My son and I are settling into week 2 of home schooling. Our daily routine is flexible and we continue our focus on the 5 Ways to Wellbeing. The weather has been beautiful this week and so we have tried to go outside as much as possible. We have enjoyed our daily walks in the sunshine; a highlight being when my son stopped and exclaimed, ‘what is it? It’s beautiful!’ when he saw a tulip by the side of the road. To begin with, I wasn’t sure what he meant and when I realised, I did laugh (he is 9, how hasn’t he ever seen a tulip?) but it was also a lovely moment, seeing his joy in noticing the little things as we walked together. We also had to stop abruptly several times to move ladybirds and worms off the pavement and onto leaves and plants (to make sure nobody stood on them!)
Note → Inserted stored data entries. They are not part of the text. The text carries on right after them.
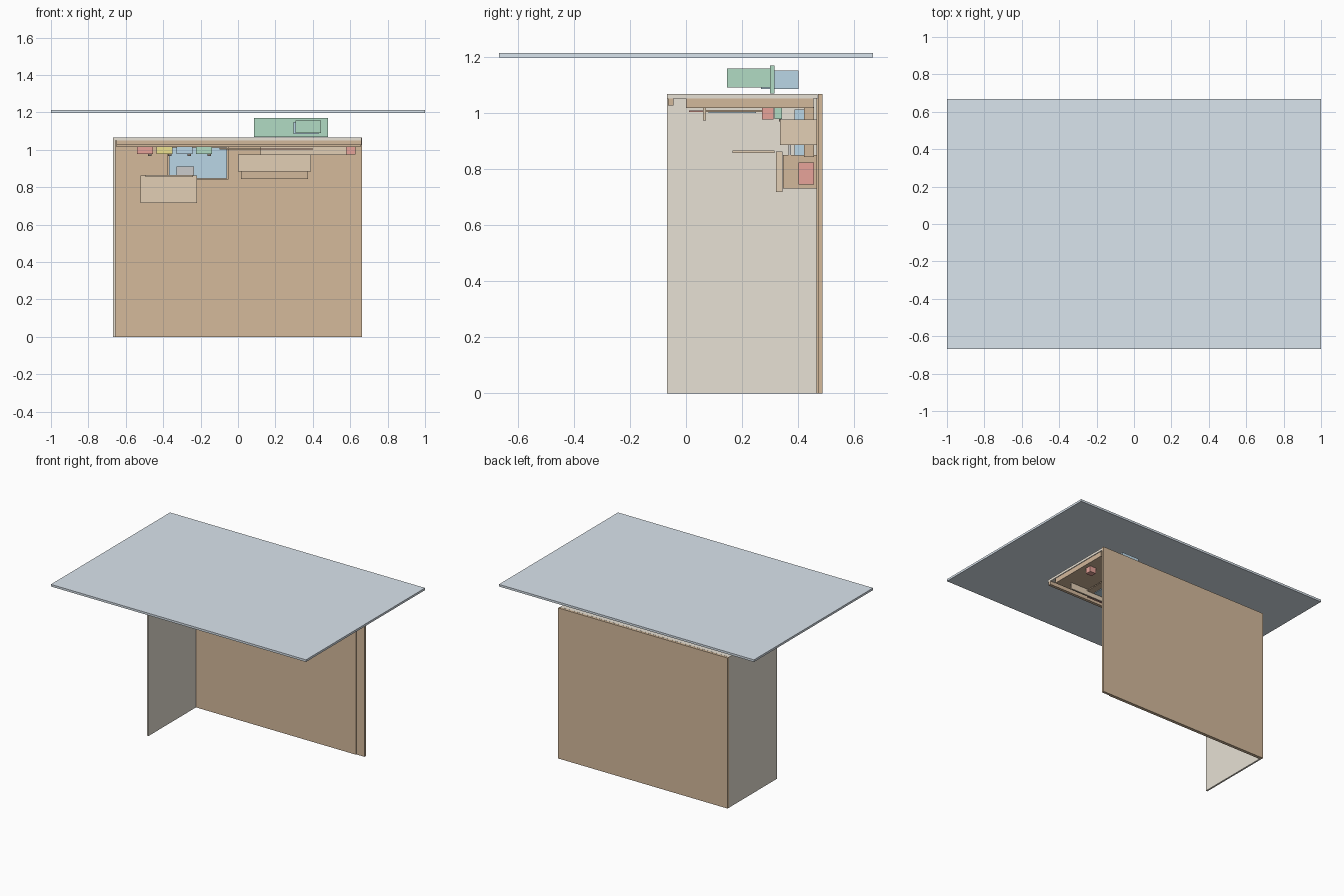
import bpy

COLORS = {
    "glass": (0.70, 0.78, 0.85), "beige": (0.80, 0.75, 0.66), "brown": (0.66, 0.49, 0.33),
    "wood": (0.65, 0.48, 0.33), "tan": (0.76, 0.62, 0.46), "red": (0.80, 0.37, 0.32),
    "yellow": (0.85, 0.75, 0.28), "blue": (0.49, 0.67, 0.79), "green": (0.44, 0.71, 0.55),
    "grey": (0.70, 0.70, 0.72), "dark": (0.25, 0.2, 0.17),
}
MATS = {}
for key, rgb in COLORS.items():
    MATS[key] = bpy.data.materials.new(key)
    MATS[key].diffuse_color = (*rgb, 1)


def box(name, color, x, y, z):
    """Axis-aligned box from (min, max) ranges."""
    bpy.ops.mesh.primitive_cube_add(size=1, location=[sum(r) / 2 for r in (x, y, z)])
    ob = bpy.context.object
    ob.name = name
    ob.scale = [r[1] - r[0] for r in (x, y, z)]
    bpy.ops.object.transform_apply(location=False, rotation=False, scale=True)
    ob.data.materials.append(MATS[color])
    return ob


# Large plate on top
box("top_plate", "glass", (-1, 1), (-0.667, 0.667), (1.197, 1.212))

# Shell: deck, side wall, two-layer back wall
box("deck", "beige", (-0.667, 0.66), (-0.067, 0.469), (1.05, 1.067))
box("side_wall", "beige", (-0.667, -0.655), (-0.067, 0.469), (0, 1.067))
box("back_wall", "brown", (-0.667, 0.662), (0.470, 0.487), (0, 1.067))
box("back_wall_lining", "brown", (-0.655, 0.60), (0.465, 0.470), (0, 1.05))

# Wooden slab and front rail under the deck
box("slab", "wood", (-0.65, 0.655), (0.0, 0.455), (1.016, 1.05))
box("front_rail", "wood", (-0.65, 0.66), (-0.065, -0.045), (1.026, 1.05))

# Row of four coloured bins with small pulls
for i, c in enumerate(("red", "yellow", "blue", "green")):
    x = -0.54 + i * 0.1055
    box("bin_" + c, c, (x, x + 0.085), (0.315, 0.342), (0.978, 1.016))
    box("bin_pull_" + c, "dark", (x + 0.06, x + 0.078), (0.332, 0.339), (0.968, 0.978))

# Framed blue panel
box("panel_frame", "wood", (-0.38, -0.05), (0.42, 0.457), (0.842, 1.02))
box("panel", "blue", (-0.37, -0.06), (0.387, 0.42), (0.848, 1.012))

# Lower left cabinet with front, tray and contents
box("cabinet_body", "wood", (-0.51, -0.24), (0.345, 0.465), (0.73, 0.85))
box("cabinet_front", "tan", (-0.52, -0.22), (0.32, 0.343), (0.717, 0.862))
box("cabinet_side_block", "red", (-0.24, -0.222), (0.40, 0.457), (0.745, 0.822))
box("tray", "tan", (-0.495, -0.24), (0.165, 0.315), (0.856, 0.866))
box("tray_upright", "grey", (-0.33, -0.235), (0.365, 0.375), (0.85, 0.912))

# Right cabinet
box("right_cabinet", "tan", (0.0, 0.39), (0.335, 0.465), (0.885, 0.976))
box("right_cabinet_base", "wood", (0.015, 0.375), (0.42, 0.457), (0.843, 0.885))

# Small pieces hanging under the slab
box("hanging_block", "red", (0.58, 0.627), (0.27, 0.312), (0.976, 1.017))
box("hanging_bar", "tan", (0.12, 0.58), (0.06, 0.071), (0.972, 1.036))
box("mat", "wood", (-0.10, 0.45), (0.07, 0.27), (1.003, 1.01))
box("blue_mat", "blue", (0.12, 0.40), (0.08, 0.25), (0.999, 1.003))
box("thin_strip", "red", (0.12, 0.40), (0.01, 0.06), (1.002, 1.008))

# Green and blue blocks between deck and top plate
box("upper_divider", "green", (0.085, 0.48), (0.30, 0.316), (1.068, 1.169))
box("upper_green_block", "green", (0.308, 0.445), (0.146, 0.30), (1.09, 1.157))
box("upper_blue_block", "blue", (0.297, 0.43), (0.268, 0.40), (1.084, 1.15))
As we settled into week 2 at home, I reflected on the need to keep a focus on the positives. We are all doing ok but I’m aware that in the long term, boredom, anxiety or frustration with the restrictions and day to day routine could become increasingly difficult, particularly for my son. Inspired by Lifetime Therapy (Lifetime Therapy is a Counselling Practice in Cornwall) we have started gratitude practice this week as a whole family (see gratitude practice online group: https://www.facebook.com/groups/lifetimetherapygratitudepractice/)
So what is gratitude practice? Gratitude practice involves taking the time to reflect on the positives and the things we are grateful for. The effects of gratitude, when practiced daily can produce a feeling of long-lasting happiness and contentment. By consciously practicing gratitude every day, we can help neural pathways in our brain to strengthen and ultimately create a permanent grateful and positive nature within ourselves. Positive psychology research has found that gratitude practice has also been shown to help improve relationships, reduce stress, improve sleep and strengthen our immune systems.
As a family we have started gratitude practice using daily gratitude journals. At the end of the day, my son writes or draws 3 things that he is grateful for or that have made him feel happy during the day in his ‘For When I’m Feeling Happy’ book. My husband and I write down 3 things that we are grateful for in our journals and we talk about these together as a family. When we started this practice at the beginning of the week, my son struggled a little to think back over his day and remember 3 things he was grateful for. I realised I needed to explicitly model noticing the positives with him as we went about our day and link them to his ‘For When I’m Feeling Happy’ book. We are now regularly noticing and talking about the simple things that are making us feel happy; it has only been a few days but my son can now think of many things which he is grateful for every day. He told me today that, ‘thinking about happy things before bedtime is nice and it helps me to go to sleep and dream happy dreams.’
My son’s 3 happy things today were:
- Buying seeds we can plant (left outside someone’s house on our walk today)
- Maths online with friends
- Eating an ice-pole!
Have a look at this website for some more great ideas to help children practice gratitude: https://positivepsychology.com/gratitude-tree-kids/
We are all currently facing such difficult times; affecting our children, families, colleagues and friends. It feels more important than ever to notice and hold on to the positives in every day and to remember the things that are really important.
We have been sharing the idea of gratitude practice with our friends and family and many have decided to join in. With their permission, I would like to share some of the things they are grateful for. Reading them reminds me of different perspectives on the current situation from our children, parents and grandparents. What stands out in them all is the happiness that comes from simple activities and a return to valuing the things that really matter.